Ebay has come under fire from security researchers after apparently choosing to ignore a vulnerability in its website, which has resulted in customer details being stolen.

Forbes reports that it is the latest in a number of serious cybersecurity problems at the company this year, following a database hack in May and the theft of details from its StubHub ticket site customers only a few months ago.

This time, cybercriminals are exploiting the highly visual JavaScript and Flash content included in its listings, which sellers use to make their pages look more exciting, with videos or other eye-catching techniques.

As Forbes highlights, the company was believed to have been aware that hackers were manipulating the code for malicious content, putting a large number of its customers at risk, but chose to do little about it.

Graham Cluley, an independent security analyst who runs a blog on the subject, told The Drum that the flaw allowed advertisers to direct users to third-party sites that could “pretend to be eBay”, where customers could unwittingly hand over their payment details – known as cross-site scripting (XSS).

At least 100 exploited listings have been highlighted by the BBC, which reports that the problems continue even though eBay may have been aware of them since February.
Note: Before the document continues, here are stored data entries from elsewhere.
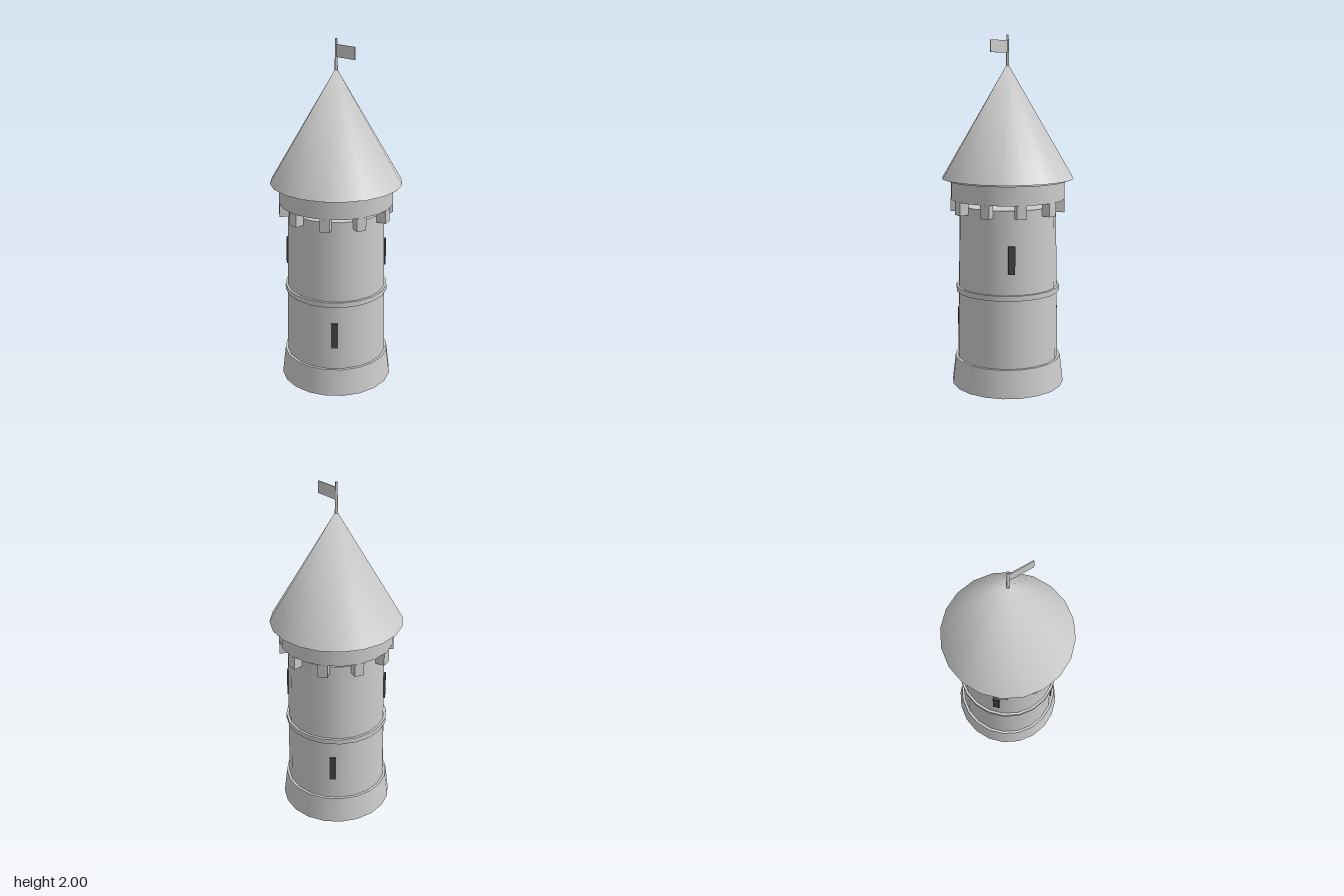
import * as THREE from 'three';
import { mergeVertices } from 'three/addons/utils/BufferGeometryUtils.js';

const SIDES = 20;

export function createModel() {
  const tower = new THREE.Group();
  tower.name = 'tower';
  const stone = new THREE.MeshStandardMaterial({ color: 0xcccccc });
  const dark = new THREE.MeshStandardMaterial({ color: 0x444444 });

  function add(name, geometry, material = stone, parent = tower) {
    const mesh = new THREE.Mesh(geometry, material);
    mesh.name = name;
    parent.add(mesh);
    return mesh;
  }

  // round section standing between two heights
  function drum(name, rBottom, rTop, y0, y1, sides = SIDES) {
    const g = new THREE.CylinderGeometry(rTop, rBottom, y1 - y0, sides);
    return add(name, g.translate(0, (y0 + y1) / 2, 0));
  }

  // box facing outward at an angle around the tower
  function radialBox(name, angle, width, height, rInner, rOuter, y, material, parent) {
    const g = new THREE.BoxGeometry(width, height, rOuter - rInner);
    g.translate(0, y, (rInner + rOuter) / 2);
    add(name, g, material, parent).rotation.y = angle;
  }

  // masonry shaft
  drum('plinth', 0.326, 0.307, 0, 0.16);
  drum('shaft', 0.292, 0.277, 0.16, 1.05);
  drum('stringCourse', 0.299, 0.299, 0.55, 0.58);

  // overhanging upper storey on corbels
  drum('gallery', 0.326, 0.326, 1.083, 1.195);
  drum('cornice', 0.343, 0.343, 1.188, 1.199);
  const corbels = new THREE.Group();
  corbels.name = 'corbels';
  tower.add(corbels);
  for (let i = 0; i < 10; i++) {
    radialBox('corbel', (i * Math.PI) / 5, 0.055, 0.075, 0.271, 0.326, 1.046, stone, corbels);
  }

  // arrow slits, low and high on alternating diagonals
  const slits = new THREE.Group();
  slits.name = 'arrowSlits';
  tower.add(slits);
  for (let i = 0; i < 4; i++) {
    const y = i % 2 ? 0.777 : 0.368;
    radialBox('arrowSlit', Math.PI / 4 + (i * Math.PI) / 2, 0.038, 0.155, 0.25, 0.289, y, dark, slits);
  }

  // conical roof with one shared apex so it shades smoothly
  let cone = new THREE.ConeGeometry(0.376, 0.645, SIDES, 1, true);
  cone.deleteAttribute('uv');
  cone.deleteAttribute('normal');
  cone = mergeVertices(cone);
  cone.computeVertexNormals();
  add('roof', cone.translate(0, 1.5225, 0));
  const soffit = new THREE.CircleGeometry(0.376, SIDES);
  add('roofUnderside', soffit.rotateX(Math.PI / 2).translate(0, 1.2, 0));

  // flag
  drum('flagpole', 0.009, 0.006, 1.82, 2, 8);
  add('flag', new THREE.BoxGeometry(0.142, 0.068, 0.006).translate(0.074, 1.936, 0));

  return tower;
}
The online marketplace said that it would “continue to review all site features and content”. An eBay spokesperson told The Drum, however, that the issue of cross-site scripting is something that affects many sites across the internet and is not a vulnerability unique to the eBay website.